Gingivitis occurs in three out of four Americans during their lifetime. Gingivitis is a form of gum disease that occurs when plaque builds up on teeth and causes inflammation of the gum tissue. Plaque bacteria leads to issues beyond gingivitis, such as weakened tooth enamel. Even with regular brushing, it’s important to make sure you’re taking care of your gum line, because a healthy mouth starts there. If left untreated, gingivitis can develop into a more severe form of gum disease, known as periodontitis, which is a major cause of tooth loss in adults. With proper dental care, gingivitis is easily reversible.
Poor oral hygiene is only one of several easily avoidable causes of gingivitis. Here is a list of the rest to watch out for and avoid:
- Smoking and tobacco use.
- Not fully removing plaque. This can be avoided with regular flossing.
- Constant stress can weaken your immune system and negatively impact your ability to fight infection, including gum disease.
- Hormonal changes including puberty, pregnancy, menopause, and monthly menstruation cause increased sensitivity and inflammation in your gums.
- Poor nutrition.
- Medications for many conditions can affect oral health.
- Chronic diseases, such as diabetes, cancer, and HIV, impair the body’s ability to fight infection.
Because gingivitis doesn’t often cause pain, many sufferers don’t know they have it. In fact, as many as 75% of all Americans will experience some degree of gingivitis during their lifetime. That’s why it’s important not only to know what to look for, but also to see your dentist regularly. Symptoms of gingivitis include:
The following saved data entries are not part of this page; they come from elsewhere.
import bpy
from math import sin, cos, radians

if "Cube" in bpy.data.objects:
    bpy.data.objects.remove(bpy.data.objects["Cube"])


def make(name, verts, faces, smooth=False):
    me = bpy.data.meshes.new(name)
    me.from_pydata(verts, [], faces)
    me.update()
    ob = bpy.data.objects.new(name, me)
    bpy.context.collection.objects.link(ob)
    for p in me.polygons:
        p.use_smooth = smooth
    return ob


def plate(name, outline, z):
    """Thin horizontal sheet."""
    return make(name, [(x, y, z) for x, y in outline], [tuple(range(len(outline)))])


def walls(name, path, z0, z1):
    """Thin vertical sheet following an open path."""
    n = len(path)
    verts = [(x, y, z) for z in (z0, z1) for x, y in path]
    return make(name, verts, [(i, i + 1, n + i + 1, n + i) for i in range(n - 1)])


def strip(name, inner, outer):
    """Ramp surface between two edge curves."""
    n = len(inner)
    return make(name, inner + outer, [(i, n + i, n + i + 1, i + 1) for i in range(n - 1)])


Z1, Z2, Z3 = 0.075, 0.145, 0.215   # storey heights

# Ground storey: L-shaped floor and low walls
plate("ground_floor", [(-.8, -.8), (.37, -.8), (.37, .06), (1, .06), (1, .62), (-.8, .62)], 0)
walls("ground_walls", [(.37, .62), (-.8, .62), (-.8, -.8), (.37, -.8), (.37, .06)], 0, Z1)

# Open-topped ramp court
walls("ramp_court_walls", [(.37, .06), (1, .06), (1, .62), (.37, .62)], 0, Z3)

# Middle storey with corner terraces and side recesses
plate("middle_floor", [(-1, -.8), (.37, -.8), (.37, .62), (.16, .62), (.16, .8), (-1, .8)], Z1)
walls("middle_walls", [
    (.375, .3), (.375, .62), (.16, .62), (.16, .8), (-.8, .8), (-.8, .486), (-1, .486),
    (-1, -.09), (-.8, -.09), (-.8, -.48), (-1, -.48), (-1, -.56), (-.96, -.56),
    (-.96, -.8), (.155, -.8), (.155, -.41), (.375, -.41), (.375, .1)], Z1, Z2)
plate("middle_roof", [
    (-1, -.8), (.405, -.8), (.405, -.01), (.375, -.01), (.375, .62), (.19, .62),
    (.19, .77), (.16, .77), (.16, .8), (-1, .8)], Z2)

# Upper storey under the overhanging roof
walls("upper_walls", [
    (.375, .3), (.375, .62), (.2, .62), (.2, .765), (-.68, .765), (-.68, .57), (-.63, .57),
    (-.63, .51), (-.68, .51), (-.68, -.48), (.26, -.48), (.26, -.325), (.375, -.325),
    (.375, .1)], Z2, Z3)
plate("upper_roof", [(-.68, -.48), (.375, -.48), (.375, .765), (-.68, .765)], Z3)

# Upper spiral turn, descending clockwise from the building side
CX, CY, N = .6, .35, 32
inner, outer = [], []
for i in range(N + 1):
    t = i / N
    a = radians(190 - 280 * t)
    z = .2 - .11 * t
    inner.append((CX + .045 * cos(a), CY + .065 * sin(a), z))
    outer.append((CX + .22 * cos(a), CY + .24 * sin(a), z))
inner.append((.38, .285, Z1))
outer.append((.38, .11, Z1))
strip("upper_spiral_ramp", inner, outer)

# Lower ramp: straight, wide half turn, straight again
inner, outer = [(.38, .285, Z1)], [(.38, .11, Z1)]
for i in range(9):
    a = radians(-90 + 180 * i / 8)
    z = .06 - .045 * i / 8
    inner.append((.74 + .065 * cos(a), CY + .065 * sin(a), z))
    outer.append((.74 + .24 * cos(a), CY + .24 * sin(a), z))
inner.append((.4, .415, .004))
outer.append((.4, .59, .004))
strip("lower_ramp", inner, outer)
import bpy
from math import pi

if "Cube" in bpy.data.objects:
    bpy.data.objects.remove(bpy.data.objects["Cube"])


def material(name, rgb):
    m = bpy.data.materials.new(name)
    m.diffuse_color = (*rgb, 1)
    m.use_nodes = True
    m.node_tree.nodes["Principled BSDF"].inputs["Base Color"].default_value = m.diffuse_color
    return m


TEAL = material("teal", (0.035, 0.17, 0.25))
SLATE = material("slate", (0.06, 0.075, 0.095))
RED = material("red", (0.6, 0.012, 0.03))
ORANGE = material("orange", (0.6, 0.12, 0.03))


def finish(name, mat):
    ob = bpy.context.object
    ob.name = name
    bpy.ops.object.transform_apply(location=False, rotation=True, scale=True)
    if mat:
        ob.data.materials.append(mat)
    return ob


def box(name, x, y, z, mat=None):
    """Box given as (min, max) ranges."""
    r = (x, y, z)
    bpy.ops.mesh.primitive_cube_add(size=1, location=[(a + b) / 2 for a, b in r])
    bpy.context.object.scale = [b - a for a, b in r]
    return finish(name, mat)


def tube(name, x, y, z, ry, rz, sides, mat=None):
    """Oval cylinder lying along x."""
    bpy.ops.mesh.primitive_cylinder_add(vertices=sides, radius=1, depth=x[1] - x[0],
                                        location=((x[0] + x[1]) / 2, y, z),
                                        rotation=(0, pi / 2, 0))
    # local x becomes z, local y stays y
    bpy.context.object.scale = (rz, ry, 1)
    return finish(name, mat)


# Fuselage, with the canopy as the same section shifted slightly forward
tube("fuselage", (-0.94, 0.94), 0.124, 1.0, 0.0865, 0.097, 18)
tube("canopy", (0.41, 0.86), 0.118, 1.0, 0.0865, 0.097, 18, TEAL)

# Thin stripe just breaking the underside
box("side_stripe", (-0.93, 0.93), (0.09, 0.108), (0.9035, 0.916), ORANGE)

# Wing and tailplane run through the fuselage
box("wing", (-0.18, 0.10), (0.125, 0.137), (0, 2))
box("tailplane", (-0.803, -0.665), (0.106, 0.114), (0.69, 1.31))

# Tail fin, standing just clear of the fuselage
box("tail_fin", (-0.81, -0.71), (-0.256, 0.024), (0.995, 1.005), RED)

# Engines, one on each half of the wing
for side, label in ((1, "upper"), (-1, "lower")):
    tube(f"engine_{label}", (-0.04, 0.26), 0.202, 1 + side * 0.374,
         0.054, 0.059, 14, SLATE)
- Red, puffy gums.
- Bleeding gums.
- Sore gums.
- Tooth pain or sensitivity.
- Chronic bad breath.
- Loose teeth.
If you think you might have gingivitis, don’t worry! With the help of your dentist, gingivitis is treatable and preventable. The best way to treat it is to catch it early. Check your gums frequently for changes in color or texture. Make an appointment with your dentist as soon as possible. Practice standard dental routines to help prevent and treat gingivitis: Brush your teeth and gums at least two times a day, floss at least once a day, and replace your toothbrush every three months.